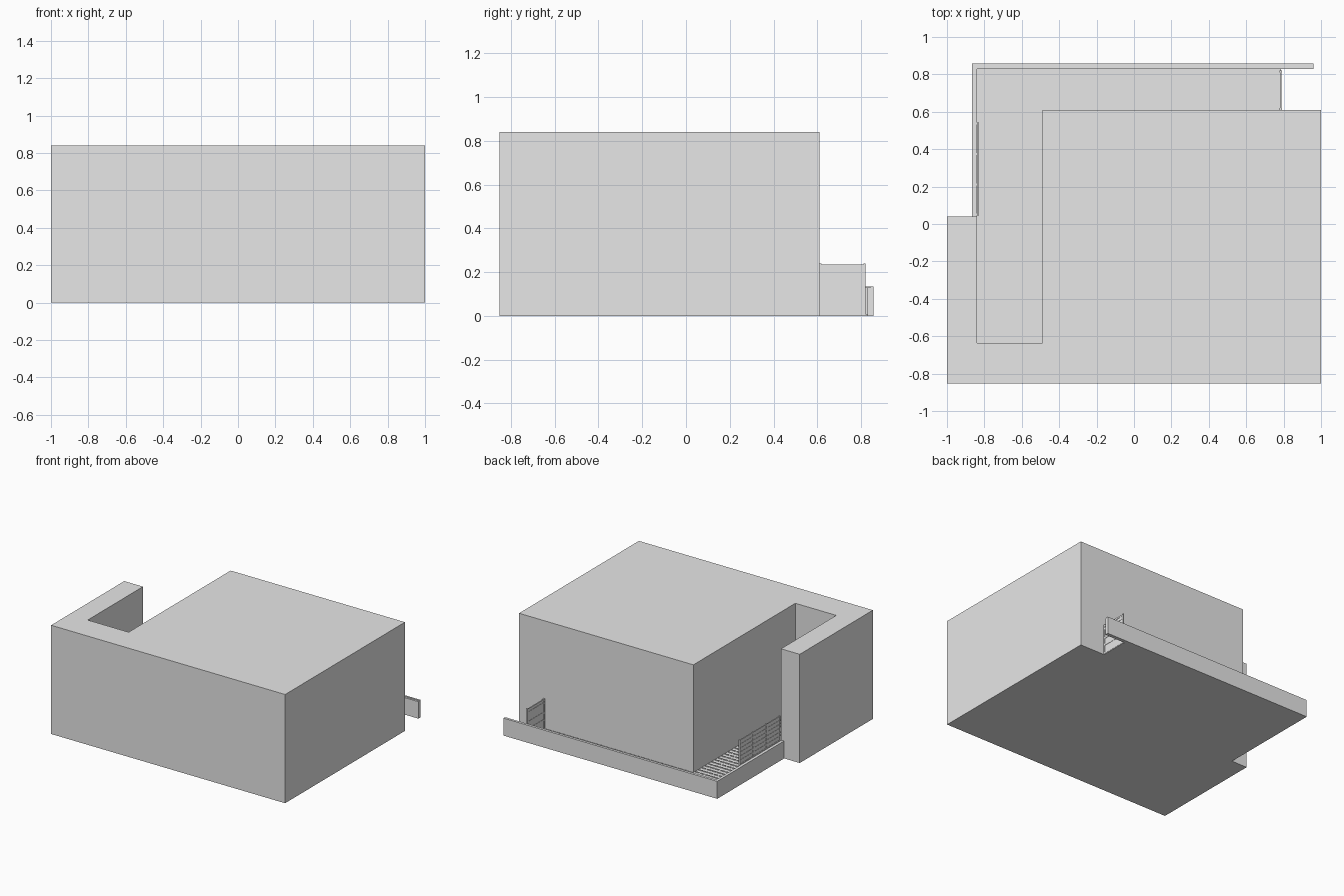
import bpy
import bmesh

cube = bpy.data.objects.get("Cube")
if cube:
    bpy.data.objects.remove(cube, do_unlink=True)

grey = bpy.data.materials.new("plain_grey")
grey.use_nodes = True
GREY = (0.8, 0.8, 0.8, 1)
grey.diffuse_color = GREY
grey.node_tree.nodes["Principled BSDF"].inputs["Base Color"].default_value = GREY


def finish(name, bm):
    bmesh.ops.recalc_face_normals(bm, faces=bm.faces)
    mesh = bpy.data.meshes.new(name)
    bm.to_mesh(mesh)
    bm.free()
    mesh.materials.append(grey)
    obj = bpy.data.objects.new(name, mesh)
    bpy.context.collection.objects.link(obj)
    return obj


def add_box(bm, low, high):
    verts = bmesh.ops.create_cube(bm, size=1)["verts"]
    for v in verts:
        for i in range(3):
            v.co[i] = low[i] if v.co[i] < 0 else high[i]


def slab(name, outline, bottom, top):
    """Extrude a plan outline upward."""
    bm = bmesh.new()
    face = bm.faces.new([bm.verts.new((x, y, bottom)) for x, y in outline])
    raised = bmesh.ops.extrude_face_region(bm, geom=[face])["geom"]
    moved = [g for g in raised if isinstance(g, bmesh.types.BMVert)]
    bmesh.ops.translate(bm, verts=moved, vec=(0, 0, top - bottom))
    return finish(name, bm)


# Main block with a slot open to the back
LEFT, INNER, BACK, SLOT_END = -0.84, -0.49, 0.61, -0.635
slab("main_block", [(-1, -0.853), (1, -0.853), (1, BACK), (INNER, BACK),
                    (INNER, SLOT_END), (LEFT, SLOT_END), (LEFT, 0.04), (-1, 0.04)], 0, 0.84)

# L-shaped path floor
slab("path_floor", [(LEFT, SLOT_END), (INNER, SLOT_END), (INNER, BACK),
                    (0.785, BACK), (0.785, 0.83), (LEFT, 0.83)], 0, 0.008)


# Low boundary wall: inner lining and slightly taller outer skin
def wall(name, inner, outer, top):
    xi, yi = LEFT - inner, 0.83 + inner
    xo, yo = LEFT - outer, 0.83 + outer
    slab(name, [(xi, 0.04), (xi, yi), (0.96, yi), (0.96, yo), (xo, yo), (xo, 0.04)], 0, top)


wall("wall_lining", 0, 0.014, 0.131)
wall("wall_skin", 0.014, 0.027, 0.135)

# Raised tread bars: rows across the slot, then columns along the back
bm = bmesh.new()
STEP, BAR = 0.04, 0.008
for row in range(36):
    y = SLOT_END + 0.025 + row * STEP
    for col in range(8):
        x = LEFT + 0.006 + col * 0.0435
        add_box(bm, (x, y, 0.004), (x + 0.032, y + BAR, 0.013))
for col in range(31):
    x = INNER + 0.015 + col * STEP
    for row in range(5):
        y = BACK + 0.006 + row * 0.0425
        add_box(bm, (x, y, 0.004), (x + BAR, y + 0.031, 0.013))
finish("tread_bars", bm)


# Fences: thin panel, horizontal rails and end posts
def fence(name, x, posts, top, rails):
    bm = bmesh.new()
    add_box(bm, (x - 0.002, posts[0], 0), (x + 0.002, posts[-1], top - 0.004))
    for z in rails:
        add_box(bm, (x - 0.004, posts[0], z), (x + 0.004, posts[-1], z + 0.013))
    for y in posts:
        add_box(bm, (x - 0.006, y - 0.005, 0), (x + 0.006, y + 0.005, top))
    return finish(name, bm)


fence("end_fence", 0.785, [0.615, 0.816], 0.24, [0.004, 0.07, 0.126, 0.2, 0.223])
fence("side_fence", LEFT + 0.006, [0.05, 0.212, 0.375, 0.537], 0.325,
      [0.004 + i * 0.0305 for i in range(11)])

* * *

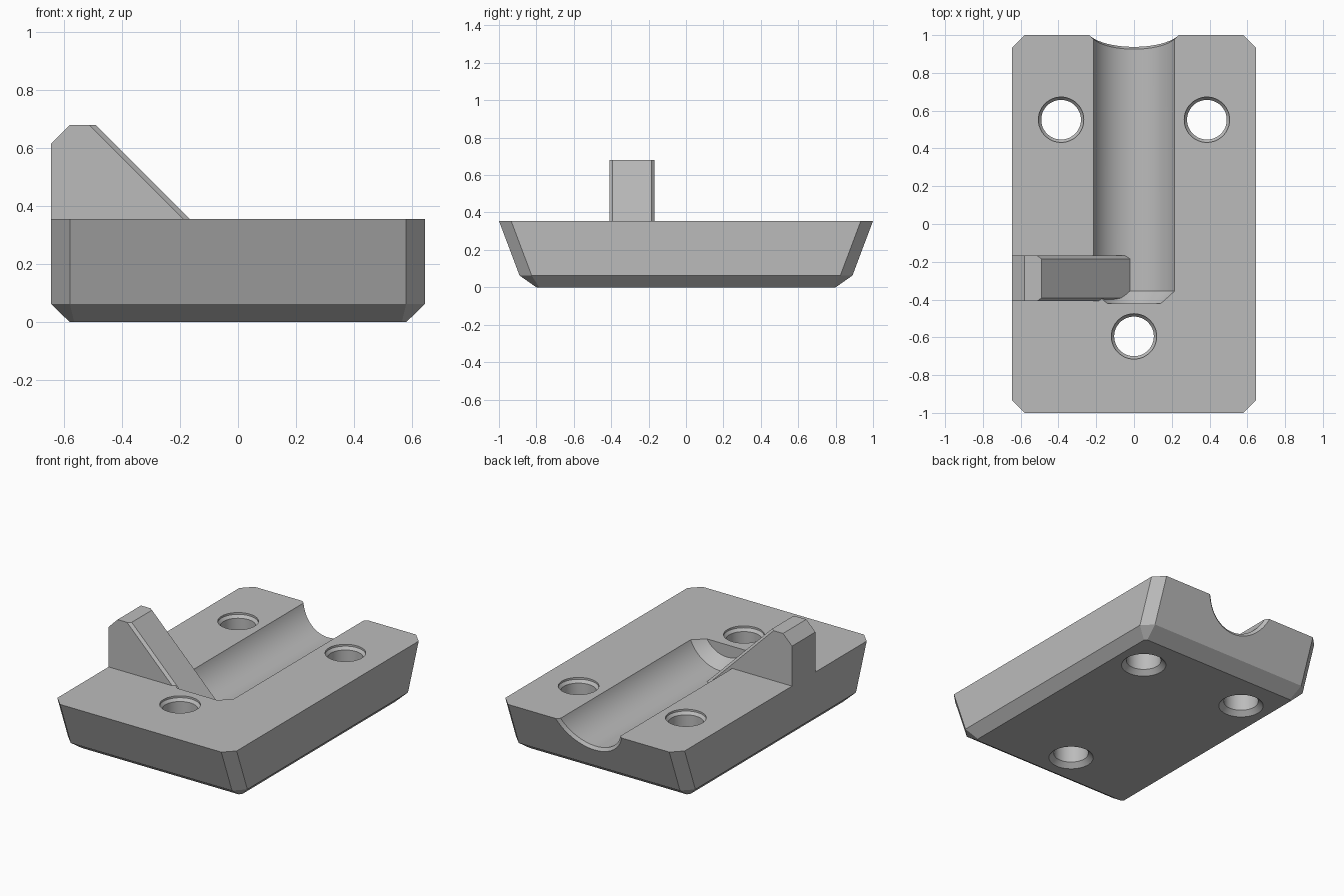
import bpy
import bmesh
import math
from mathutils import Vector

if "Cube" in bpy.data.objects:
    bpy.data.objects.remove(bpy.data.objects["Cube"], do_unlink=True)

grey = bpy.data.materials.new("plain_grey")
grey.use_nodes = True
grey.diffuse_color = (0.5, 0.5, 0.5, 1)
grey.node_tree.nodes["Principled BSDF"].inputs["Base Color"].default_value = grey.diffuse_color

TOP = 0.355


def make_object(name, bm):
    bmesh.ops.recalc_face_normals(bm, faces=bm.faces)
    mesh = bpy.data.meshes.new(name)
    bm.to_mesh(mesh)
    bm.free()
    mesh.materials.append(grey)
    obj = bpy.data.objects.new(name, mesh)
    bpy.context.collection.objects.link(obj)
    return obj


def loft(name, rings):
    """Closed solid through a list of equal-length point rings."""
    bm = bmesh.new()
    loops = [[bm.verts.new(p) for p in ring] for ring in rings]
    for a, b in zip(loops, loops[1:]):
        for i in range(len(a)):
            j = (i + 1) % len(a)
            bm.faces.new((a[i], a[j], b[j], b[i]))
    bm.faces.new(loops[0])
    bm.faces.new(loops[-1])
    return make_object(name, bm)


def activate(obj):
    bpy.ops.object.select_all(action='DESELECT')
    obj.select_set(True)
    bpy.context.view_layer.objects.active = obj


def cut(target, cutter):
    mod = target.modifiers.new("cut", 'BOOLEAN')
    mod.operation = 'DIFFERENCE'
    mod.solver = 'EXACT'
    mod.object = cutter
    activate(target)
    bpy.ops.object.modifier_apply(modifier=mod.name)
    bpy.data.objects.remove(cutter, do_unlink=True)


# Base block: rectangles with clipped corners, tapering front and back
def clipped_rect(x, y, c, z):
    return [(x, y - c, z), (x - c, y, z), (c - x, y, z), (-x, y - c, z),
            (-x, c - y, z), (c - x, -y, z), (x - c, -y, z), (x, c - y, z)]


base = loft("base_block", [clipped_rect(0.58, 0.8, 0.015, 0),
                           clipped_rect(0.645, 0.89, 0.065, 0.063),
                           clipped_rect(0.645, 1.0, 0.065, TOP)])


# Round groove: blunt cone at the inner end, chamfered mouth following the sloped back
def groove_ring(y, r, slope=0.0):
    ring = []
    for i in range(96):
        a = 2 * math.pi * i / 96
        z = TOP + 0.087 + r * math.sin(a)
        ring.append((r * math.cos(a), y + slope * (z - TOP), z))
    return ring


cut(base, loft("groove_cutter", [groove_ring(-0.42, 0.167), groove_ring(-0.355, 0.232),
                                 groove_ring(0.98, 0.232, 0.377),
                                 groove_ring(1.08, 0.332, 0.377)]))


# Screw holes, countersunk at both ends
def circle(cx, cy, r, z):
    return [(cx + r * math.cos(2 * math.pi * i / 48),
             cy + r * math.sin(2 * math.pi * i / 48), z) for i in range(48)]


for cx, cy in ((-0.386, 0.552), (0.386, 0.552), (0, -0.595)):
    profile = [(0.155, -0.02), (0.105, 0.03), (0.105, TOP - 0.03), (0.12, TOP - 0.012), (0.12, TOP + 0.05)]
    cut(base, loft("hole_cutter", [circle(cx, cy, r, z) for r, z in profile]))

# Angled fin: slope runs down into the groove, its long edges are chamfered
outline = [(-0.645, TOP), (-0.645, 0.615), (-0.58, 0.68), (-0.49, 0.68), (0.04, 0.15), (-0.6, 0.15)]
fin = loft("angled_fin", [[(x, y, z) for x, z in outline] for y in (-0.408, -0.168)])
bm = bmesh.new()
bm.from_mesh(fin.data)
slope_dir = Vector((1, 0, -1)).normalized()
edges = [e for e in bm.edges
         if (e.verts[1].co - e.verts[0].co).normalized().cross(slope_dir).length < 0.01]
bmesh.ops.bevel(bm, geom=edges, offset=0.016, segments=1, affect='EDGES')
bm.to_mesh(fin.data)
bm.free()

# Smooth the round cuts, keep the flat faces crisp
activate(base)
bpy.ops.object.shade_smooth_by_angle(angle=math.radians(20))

### EXERCISE INSTRUCTIONS
How many lines of the entries hold the word "edges"? Respond with the number alone.

### EXERCISE SOLUTION
3